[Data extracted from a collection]
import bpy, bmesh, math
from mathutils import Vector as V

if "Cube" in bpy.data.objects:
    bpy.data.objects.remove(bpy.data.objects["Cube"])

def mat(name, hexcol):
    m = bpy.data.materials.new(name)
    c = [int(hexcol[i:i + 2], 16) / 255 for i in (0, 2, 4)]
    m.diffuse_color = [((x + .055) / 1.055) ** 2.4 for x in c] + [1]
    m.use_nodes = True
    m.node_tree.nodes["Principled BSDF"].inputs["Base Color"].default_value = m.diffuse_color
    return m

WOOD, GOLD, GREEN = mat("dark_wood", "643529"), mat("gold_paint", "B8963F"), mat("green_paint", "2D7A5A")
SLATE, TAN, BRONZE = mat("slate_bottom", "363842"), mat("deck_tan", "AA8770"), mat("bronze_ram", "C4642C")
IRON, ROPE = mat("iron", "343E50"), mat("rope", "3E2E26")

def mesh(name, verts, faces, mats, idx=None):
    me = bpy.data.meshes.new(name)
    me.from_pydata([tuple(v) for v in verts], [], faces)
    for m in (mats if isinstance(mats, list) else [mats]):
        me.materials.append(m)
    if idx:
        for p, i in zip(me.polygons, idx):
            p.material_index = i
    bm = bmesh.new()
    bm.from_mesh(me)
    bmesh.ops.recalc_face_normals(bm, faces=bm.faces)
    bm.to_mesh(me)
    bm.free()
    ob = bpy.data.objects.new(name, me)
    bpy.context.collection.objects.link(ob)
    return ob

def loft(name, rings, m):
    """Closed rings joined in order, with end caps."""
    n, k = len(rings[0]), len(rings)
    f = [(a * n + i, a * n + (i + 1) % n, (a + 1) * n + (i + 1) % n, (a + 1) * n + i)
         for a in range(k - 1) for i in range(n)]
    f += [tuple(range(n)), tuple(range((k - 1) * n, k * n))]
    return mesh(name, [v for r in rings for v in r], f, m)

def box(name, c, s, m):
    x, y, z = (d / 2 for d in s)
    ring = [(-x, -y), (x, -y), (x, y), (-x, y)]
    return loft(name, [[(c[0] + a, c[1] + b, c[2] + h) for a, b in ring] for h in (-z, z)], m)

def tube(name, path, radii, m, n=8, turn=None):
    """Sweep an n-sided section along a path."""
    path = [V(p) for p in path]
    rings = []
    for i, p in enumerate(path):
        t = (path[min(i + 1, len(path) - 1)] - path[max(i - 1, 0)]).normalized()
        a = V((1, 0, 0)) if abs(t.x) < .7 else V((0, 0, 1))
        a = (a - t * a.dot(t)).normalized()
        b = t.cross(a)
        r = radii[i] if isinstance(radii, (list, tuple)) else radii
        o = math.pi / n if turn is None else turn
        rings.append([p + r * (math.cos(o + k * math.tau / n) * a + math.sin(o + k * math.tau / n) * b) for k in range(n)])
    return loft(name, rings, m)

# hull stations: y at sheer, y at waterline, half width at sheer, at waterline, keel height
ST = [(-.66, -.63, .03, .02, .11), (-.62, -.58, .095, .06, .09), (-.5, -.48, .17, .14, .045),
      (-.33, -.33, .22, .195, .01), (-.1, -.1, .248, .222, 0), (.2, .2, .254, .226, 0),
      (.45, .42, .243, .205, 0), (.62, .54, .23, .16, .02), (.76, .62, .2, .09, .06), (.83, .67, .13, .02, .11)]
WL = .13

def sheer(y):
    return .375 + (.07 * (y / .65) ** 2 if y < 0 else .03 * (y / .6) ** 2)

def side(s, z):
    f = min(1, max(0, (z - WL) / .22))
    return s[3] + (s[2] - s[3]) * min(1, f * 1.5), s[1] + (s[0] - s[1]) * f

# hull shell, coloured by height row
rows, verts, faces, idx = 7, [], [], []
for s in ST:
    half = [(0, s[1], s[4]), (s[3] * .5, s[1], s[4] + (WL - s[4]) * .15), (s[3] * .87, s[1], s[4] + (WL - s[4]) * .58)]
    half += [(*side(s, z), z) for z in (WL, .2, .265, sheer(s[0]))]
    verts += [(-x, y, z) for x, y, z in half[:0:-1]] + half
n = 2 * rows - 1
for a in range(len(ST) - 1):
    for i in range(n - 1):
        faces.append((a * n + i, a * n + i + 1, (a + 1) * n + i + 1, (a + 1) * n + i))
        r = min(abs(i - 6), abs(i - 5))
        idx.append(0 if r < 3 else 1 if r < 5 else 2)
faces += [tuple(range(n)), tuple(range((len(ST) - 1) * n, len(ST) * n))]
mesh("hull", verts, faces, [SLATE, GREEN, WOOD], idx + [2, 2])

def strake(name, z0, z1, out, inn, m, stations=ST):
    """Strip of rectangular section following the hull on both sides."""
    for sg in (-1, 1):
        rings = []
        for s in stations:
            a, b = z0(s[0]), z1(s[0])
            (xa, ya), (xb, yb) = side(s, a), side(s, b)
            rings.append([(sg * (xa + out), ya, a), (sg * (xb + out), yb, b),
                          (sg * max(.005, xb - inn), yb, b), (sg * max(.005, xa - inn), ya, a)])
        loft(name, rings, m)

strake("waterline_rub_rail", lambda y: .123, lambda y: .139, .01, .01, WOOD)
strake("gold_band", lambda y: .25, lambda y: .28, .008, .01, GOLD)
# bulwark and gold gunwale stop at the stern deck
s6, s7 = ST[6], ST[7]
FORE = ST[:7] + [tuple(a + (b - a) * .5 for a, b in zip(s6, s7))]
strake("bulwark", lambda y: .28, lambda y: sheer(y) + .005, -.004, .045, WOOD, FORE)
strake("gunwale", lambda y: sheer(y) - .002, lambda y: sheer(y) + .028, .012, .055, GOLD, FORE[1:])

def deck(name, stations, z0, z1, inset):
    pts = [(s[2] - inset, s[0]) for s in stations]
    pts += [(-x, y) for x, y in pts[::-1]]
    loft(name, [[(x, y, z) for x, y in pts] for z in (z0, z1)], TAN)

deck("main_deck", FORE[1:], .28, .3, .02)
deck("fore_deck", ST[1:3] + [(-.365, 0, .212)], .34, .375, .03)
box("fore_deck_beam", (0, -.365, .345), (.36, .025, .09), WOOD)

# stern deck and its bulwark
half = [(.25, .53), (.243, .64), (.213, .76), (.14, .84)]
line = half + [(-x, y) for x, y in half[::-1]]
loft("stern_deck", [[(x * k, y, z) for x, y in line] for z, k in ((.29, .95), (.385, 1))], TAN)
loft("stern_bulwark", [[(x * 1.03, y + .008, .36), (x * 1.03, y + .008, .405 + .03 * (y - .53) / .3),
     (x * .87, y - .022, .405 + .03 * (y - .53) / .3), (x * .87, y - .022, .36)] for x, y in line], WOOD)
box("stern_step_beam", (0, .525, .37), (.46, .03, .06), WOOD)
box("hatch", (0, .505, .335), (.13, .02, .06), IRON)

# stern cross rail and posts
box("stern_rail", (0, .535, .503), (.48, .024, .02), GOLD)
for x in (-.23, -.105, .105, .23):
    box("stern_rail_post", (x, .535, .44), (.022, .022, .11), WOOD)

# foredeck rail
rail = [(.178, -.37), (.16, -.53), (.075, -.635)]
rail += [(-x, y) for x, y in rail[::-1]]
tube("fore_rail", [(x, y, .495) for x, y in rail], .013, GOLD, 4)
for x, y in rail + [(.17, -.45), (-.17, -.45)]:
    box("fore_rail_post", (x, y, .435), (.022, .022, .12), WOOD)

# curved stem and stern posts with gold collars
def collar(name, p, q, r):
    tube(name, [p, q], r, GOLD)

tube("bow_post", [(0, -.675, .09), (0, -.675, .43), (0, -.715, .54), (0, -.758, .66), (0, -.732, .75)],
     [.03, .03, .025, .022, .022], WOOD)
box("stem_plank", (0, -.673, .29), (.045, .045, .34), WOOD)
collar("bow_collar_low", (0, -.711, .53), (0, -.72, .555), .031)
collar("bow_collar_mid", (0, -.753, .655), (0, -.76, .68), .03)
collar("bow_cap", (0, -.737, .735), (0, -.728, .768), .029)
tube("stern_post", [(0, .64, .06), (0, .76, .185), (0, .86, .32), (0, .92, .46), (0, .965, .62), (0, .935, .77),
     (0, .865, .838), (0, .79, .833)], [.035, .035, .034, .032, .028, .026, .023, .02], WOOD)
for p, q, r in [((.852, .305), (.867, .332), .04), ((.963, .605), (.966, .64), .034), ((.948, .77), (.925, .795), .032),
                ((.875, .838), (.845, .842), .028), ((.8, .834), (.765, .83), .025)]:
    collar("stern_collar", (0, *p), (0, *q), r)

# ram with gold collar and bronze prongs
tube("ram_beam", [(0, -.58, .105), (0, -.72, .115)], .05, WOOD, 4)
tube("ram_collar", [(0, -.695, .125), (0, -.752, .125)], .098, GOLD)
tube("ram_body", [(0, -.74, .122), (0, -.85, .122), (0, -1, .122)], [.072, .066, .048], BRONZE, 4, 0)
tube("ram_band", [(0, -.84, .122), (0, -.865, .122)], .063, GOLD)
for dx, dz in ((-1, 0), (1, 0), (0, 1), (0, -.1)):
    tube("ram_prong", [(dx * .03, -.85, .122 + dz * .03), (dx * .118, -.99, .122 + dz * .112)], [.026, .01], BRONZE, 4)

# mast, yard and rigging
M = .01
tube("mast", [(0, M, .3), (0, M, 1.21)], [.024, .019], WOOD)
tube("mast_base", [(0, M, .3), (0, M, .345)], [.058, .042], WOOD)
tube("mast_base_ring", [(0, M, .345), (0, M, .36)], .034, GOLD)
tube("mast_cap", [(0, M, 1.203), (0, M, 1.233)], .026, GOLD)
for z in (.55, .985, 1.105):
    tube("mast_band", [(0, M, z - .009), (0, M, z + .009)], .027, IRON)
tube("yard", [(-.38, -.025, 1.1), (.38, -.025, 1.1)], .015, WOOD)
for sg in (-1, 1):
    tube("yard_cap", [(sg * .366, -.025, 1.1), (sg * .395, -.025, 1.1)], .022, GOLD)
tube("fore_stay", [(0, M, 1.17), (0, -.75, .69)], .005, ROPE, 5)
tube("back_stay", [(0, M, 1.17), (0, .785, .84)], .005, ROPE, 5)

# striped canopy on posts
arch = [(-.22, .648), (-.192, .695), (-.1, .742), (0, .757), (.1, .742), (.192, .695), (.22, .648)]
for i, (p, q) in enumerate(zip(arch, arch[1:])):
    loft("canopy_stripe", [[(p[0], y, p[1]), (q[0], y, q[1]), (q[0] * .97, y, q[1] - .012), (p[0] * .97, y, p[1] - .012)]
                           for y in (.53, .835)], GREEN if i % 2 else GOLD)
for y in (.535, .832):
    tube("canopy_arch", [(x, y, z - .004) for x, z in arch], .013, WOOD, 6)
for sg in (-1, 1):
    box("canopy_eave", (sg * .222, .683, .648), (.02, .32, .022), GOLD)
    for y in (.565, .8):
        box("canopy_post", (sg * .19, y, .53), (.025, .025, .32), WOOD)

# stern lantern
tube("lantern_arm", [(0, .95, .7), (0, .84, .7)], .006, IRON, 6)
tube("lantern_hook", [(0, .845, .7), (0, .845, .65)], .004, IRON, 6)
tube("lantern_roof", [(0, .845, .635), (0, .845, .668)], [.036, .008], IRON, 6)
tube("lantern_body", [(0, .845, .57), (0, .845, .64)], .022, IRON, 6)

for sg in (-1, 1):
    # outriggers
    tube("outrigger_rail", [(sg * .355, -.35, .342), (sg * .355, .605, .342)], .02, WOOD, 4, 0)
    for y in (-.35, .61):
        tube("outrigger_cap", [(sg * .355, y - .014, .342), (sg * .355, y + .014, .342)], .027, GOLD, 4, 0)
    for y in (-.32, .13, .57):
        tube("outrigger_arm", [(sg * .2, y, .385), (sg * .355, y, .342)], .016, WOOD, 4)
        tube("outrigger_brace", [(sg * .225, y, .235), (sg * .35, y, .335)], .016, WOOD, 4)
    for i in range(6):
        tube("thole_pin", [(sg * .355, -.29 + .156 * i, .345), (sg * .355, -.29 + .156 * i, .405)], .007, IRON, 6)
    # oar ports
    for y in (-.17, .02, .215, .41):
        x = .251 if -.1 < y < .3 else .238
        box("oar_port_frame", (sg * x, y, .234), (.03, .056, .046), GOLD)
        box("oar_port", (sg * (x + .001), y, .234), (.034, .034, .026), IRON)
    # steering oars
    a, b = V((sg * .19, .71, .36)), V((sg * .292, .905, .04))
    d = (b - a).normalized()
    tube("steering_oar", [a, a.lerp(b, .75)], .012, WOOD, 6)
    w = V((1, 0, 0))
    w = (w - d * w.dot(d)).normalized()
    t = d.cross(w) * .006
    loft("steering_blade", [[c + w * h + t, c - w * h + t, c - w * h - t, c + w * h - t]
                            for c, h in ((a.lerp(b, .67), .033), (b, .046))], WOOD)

__What to produce__:
The lines to return begin at the first line of the records and end at the line holding "m.diffuse_color = [((x"; please return them exactly, including both, and nothing beyond.

__Answer space__:
import bpy, bmesh, math
from mathutils import Vector as V

if "Cube" in bpy.data.objects:
    bpy.data.objects.remove(bpy.data.objects["Cube"])

def mat(name, hexcol):
    m = bpy.data.materials.new(name)
    c = [int(hexcol[i:i + 2], 16) / 255 for i in (0, 2, 4)]
    m.diffuse_color = [((x + .055) / 1.055) ** 2.4 for x in c] + [1]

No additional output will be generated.